-- What the exercise asks --
Within the data below, count every line that includes "steps" and report the total alone.

-- Records to process --
+--

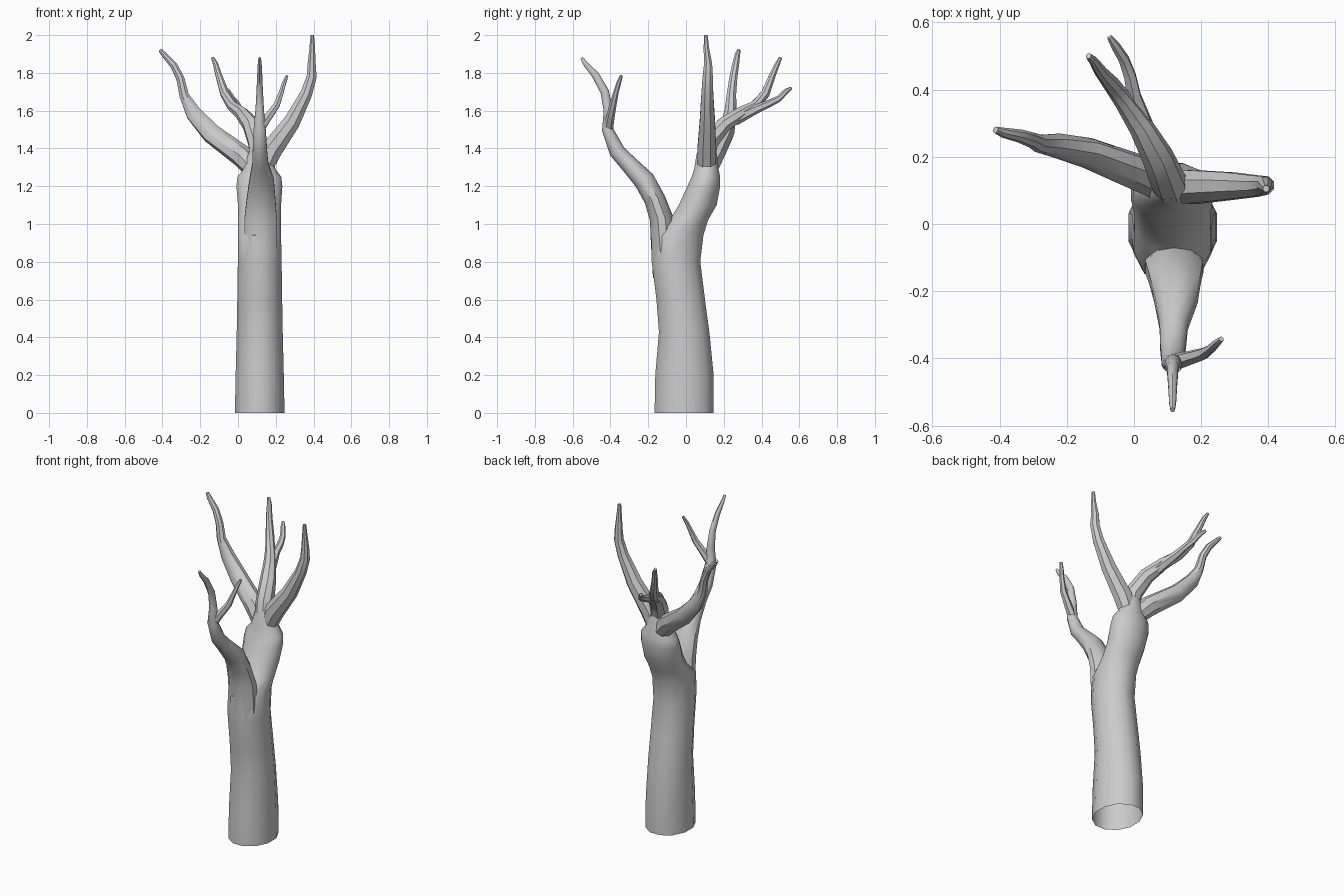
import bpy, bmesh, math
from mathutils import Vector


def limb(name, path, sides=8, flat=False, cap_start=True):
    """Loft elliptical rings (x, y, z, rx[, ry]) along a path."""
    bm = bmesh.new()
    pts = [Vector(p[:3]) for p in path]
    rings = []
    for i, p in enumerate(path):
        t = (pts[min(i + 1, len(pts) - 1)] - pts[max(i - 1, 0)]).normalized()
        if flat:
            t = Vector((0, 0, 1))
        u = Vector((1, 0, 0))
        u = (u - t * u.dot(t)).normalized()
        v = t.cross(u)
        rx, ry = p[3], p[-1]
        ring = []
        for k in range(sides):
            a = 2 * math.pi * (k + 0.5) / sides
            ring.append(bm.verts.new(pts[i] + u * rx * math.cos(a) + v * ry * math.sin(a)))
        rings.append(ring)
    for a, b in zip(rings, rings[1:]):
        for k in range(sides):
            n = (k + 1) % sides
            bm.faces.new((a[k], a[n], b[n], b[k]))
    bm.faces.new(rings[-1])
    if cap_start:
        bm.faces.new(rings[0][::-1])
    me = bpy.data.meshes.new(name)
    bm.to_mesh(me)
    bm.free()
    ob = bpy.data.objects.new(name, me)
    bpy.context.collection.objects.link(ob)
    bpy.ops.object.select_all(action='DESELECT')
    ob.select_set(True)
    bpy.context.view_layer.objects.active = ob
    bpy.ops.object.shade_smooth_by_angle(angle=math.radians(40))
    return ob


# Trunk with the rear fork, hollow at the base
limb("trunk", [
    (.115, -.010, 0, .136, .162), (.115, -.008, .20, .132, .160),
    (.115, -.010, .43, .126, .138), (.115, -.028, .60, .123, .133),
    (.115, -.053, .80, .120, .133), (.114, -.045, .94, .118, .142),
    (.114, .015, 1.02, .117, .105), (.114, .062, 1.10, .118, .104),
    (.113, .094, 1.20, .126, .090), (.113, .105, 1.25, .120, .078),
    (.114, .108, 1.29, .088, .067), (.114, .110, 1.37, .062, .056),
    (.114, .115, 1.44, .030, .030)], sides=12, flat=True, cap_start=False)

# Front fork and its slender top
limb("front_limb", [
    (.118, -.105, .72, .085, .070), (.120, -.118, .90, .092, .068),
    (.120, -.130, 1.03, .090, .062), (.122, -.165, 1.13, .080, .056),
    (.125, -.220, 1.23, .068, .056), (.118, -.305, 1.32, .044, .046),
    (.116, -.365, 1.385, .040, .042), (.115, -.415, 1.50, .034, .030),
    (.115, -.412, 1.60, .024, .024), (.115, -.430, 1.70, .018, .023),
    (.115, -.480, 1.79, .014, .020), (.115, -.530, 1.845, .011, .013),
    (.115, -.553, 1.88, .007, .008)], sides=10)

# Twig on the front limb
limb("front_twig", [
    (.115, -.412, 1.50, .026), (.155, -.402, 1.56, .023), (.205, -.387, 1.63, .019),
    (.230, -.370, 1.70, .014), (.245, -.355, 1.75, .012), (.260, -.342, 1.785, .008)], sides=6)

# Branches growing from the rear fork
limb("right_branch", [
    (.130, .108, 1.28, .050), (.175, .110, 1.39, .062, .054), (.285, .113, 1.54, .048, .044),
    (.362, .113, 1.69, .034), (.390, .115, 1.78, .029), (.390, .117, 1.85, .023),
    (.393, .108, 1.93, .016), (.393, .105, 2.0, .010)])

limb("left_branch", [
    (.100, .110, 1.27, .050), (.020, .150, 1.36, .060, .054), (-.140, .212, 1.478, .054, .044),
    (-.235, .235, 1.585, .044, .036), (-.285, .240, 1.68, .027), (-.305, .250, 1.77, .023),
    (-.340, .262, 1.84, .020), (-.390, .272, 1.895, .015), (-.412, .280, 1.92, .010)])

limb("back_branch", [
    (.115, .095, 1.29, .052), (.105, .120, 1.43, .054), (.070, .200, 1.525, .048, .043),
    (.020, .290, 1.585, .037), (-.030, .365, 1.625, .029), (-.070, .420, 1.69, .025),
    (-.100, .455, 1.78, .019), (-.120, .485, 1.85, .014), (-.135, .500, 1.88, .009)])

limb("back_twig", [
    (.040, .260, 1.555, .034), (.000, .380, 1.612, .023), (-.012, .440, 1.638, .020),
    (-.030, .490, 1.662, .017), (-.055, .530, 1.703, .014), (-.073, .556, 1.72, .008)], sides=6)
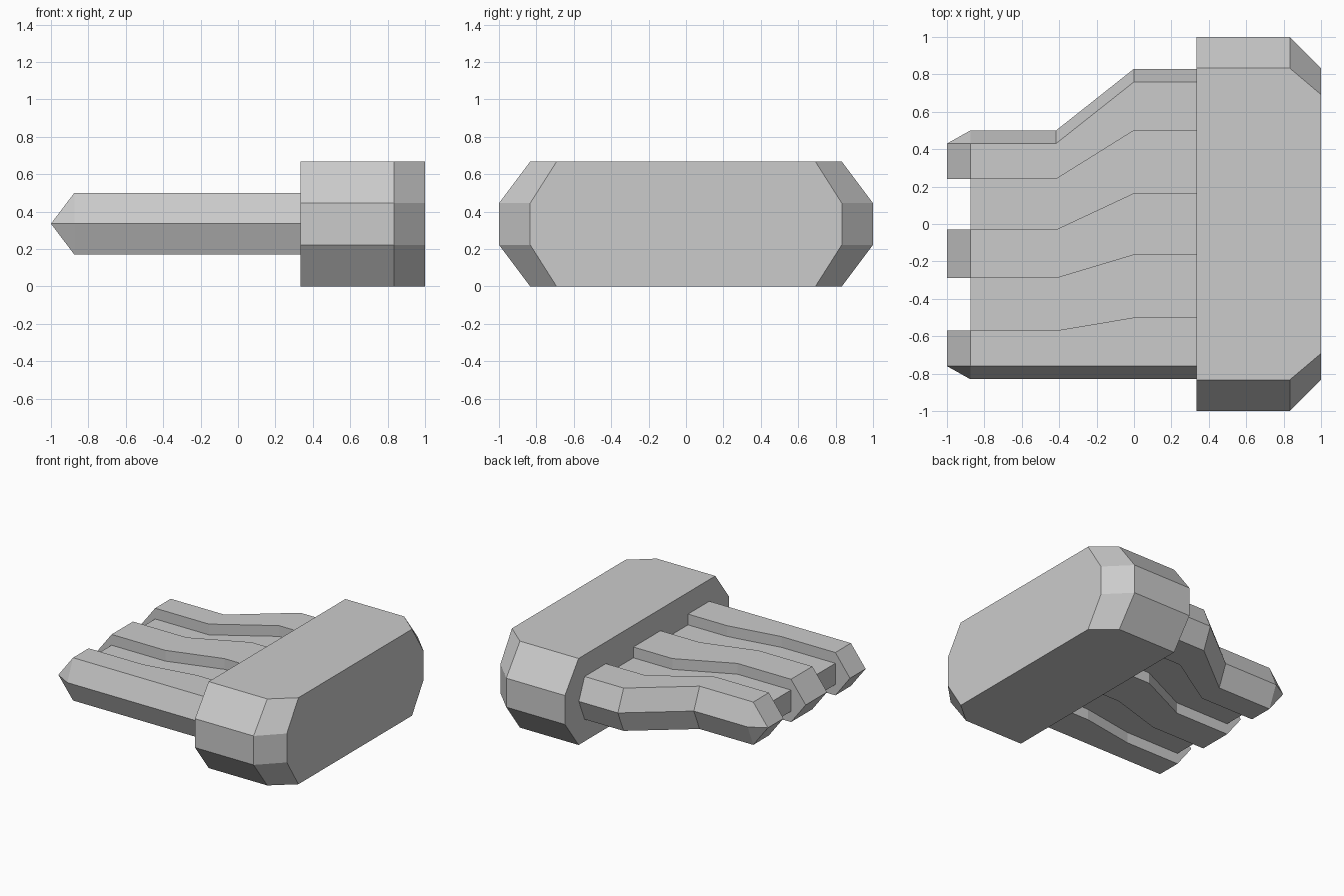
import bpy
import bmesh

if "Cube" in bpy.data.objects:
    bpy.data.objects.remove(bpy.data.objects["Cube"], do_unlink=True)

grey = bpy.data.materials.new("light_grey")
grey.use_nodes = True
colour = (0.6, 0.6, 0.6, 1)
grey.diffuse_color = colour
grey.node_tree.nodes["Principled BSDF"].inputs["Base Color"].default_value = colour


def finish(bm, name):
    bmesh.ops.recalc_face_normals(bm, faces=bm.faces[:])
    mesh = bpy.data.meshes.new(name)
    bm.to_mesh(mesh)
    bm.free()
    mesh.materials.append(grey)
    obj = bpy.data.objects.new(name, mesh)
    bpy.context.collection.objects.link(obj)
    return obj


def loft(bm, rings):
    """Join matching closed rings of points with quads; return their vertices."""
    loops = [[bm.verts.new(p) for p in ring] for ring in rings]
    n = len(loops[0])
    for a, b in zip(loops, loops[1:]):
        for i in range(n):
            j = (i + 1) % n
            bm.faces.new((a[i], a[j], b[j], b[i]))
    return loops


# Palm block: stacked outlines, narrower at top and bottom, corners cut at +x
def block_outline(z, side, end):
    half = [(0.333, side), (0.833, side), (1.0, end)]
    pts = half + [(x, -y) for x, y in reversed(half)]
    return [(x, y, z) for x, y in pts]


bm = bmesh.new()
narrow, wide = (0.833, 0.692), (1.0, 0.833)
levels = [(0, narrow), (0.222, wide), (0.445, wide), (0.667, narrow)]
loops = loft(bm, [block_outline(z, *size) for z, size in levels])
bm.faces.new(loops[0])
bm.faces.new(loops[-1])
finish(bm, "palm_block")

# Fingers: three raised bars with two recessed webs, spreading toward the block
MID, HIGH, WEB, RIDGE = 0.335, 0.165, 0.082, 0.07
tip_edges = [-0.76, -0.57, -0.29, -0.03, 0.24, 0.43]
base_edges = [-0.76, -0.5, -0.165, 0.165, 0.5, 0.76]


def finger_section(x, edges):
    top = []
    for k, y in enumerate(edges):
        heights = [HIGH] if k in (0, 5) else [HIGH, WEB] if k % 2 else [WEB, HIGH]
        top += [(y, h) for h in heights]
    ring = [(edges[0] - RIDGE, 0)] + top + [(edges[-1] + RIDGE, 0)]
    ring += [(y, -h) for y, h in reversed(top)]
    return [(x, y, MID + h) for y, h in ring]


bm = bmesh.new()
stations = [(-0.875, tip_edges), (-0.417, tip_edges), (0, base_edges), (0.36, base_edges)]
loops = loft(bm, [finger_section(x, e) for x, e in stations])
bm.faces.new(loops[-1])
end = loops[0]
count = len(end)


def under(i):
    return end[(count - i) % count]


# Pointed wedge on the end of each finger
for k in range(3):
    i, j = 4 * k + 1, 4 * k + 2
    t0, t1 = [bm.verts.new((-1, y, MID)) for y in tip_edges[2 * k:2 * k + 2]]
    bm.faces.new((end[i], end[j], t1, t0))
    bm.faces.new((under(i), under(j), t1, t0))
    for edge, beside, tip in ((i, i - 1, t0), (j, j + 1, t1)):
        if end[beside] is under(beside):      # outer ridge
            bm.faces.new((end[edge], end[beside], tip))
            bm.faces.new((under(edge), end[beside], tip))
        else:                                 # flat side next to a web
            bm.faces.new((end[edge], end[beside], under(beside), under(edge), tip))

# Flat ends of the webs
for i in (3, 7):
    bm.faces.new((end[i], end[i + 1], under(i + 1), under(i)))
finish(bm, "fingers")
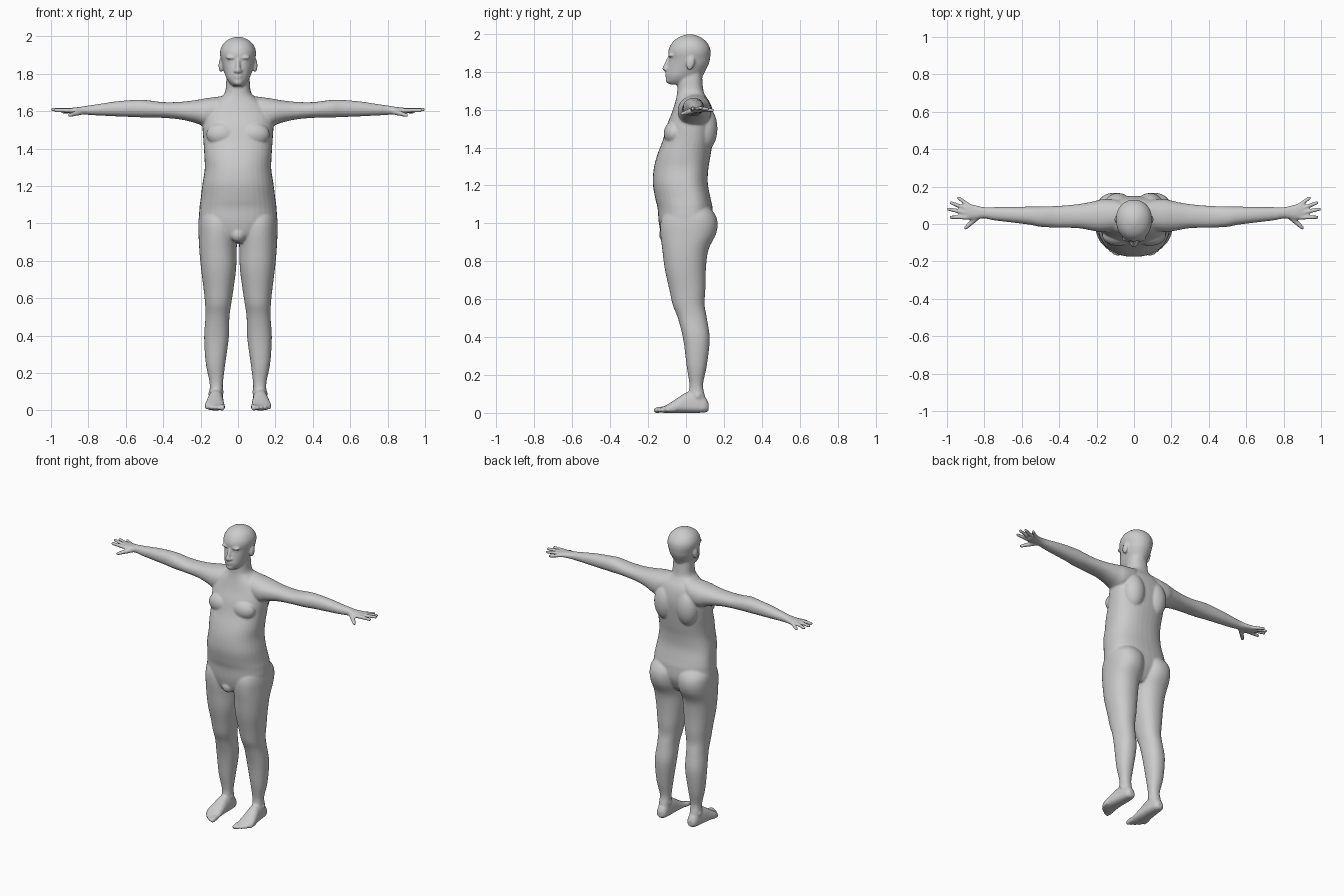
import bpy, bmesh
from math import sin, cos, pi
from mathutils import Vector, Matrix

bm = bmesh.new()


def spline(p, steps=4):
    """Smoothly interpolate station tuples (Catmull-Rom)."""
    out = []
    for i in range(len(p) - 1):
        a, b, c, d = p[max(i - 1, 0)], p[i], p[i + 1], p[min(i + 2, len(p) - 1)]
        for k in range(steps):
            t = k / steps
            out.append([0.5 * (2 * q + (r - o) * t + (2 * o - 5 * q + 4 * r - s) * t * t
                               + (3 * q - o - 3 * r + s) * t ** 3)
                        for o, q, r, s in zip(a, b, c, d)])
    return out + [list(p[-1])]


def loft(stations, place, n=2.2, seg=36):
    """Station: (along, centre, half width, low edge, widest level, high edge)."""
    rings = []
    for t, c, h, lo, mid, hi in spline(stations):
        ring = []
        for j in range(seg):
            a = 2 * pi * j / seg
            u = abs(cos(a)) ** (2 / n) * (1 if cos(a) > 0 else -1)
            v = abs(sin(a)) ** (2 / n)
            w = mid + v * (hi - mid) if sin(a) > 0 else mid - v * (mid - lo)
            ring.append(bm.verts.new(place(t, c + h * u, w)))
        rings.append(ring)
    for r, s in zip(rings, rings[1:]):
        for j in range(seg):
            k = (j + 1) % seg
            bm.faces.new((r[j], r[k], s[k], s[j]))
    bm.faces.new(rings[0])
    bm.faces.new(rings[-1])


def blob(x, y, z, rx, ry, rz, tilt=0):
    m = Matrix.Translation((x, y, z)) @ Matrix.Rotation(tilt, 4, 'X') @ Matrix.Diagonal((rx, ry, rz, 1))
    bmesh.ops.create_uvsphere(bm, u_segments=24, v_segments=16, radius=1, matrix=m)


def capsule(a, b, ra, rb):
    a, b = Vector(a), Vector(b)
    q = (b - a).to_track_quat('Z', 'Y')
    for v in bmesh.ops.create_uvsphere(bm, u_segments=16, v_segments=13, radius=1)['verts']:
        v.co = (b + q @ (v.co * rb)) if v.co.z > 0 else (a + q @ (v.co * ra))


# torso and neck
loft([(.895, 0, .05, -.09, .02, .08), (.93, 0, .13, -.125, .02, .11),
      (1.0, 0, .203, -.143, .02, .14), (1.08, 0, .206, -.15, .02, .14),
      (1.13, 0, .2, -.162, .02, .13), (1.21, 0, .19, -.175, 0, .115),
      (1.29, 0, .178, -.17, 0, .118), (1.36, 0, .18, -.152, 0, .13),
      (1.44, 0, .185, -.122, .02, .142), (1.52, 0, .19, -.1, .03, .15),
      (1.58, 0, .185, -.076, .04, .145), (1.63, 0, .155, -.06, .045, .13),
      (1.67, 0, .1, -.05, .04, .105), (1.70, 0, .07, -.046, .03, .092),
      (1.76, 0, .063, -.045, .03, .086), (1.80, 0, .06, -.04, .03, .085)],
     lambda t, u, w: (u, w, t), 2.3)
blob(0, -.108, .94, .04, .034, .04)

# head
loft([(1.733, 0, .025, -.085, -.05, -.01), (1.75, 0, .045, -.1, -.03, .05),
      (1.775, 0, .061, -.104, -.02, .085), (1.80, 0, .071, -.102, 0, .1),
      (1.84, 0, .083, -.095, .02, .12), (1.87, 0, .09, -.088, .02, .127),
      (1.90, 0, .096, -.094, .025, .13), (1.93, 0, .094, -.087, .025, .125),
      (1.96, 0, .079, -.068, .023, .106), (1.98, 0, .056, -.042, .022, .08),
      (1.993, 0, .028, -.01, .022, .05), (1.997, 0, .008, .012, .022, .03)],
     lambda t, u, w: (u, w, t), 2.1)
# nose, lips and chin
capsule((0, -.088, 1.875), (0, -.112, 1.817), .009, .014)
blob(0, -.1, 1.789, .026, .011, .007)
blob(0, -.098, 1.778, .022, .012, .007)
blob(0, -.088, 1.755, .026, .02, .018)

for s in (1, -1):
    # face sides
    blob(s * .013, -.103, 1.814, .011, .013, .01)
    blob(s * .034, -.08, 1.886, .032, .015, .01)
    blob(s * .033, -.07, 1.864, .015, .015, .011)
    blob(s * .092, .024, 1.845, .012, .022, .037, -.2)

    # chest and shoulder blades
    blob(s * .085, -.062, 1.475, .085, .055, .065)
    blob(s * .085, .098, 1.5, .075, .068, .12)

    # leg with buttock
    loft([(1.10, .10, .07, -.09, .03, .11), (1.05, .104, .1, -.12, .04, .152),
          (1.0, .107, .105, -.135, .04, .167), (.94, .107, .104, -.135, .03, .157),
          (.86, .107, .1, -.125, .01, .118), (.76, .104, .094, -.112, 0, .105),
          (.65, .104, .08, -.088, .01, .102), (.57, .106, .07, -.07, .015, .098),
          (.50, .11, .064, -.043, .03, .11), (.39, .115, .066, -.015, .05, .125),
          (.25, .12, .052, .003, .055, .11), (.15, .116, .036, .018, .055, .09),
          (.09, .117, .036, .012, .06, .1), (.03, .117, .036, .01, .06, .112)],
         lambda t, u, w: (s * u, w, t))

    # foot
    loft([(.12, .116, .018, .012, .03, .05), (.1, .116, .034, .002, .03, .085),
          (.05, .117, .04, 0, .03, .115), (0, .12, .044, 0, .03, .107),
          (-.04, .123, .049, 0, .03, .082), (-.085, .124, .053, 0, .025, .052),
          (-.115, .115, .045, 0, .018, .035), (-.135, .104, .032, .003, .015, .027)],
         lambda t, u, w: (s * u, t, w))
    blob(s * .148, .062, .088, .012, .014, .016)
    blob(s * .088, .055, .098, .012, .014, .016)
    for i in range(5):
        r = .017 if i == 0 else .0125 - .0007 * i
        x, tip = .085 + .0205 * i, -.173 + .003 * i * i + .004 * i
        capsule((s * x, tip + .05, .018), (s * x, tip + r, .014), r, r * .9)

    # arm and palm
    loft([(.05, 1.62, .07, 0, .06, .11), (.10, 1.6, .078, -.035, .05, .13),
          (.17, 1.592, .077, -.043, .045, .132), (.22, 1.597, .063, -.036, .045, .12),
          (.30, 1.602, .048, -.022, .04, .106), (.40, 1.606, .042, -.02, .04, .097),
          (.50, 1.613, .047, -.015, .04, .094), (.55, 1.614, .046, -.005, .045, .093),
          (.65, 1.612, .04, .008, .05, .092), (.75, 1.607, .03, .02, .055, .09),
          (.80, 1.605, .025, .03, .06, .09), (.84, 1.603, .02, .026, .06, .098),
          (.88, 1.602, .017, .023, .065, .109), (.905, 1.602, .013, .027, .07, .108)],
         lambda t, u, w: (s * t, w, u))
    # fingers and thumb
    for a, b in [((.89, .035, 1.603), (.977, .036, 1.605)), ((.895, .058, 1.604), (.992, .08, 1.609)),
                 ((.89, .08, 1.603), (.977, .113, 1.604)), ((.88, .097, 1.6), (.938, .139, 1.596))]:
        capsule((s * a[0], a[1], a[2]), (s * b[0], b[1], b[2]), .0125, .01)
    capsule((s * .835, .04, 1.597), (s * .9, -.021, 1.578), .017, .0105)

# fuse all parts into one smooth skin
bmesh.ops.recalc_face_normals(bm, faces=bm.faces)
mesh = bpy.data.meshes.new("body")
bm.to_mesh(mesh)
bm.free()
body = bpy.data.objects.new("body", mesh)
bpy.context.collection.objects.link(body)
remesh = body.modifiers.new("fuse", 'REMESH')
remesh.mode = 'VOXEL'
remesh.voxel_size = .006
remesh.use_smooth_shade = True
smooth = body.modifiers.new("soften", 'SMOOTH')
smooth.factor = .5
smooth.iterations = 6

+--

-- Exercise response --
3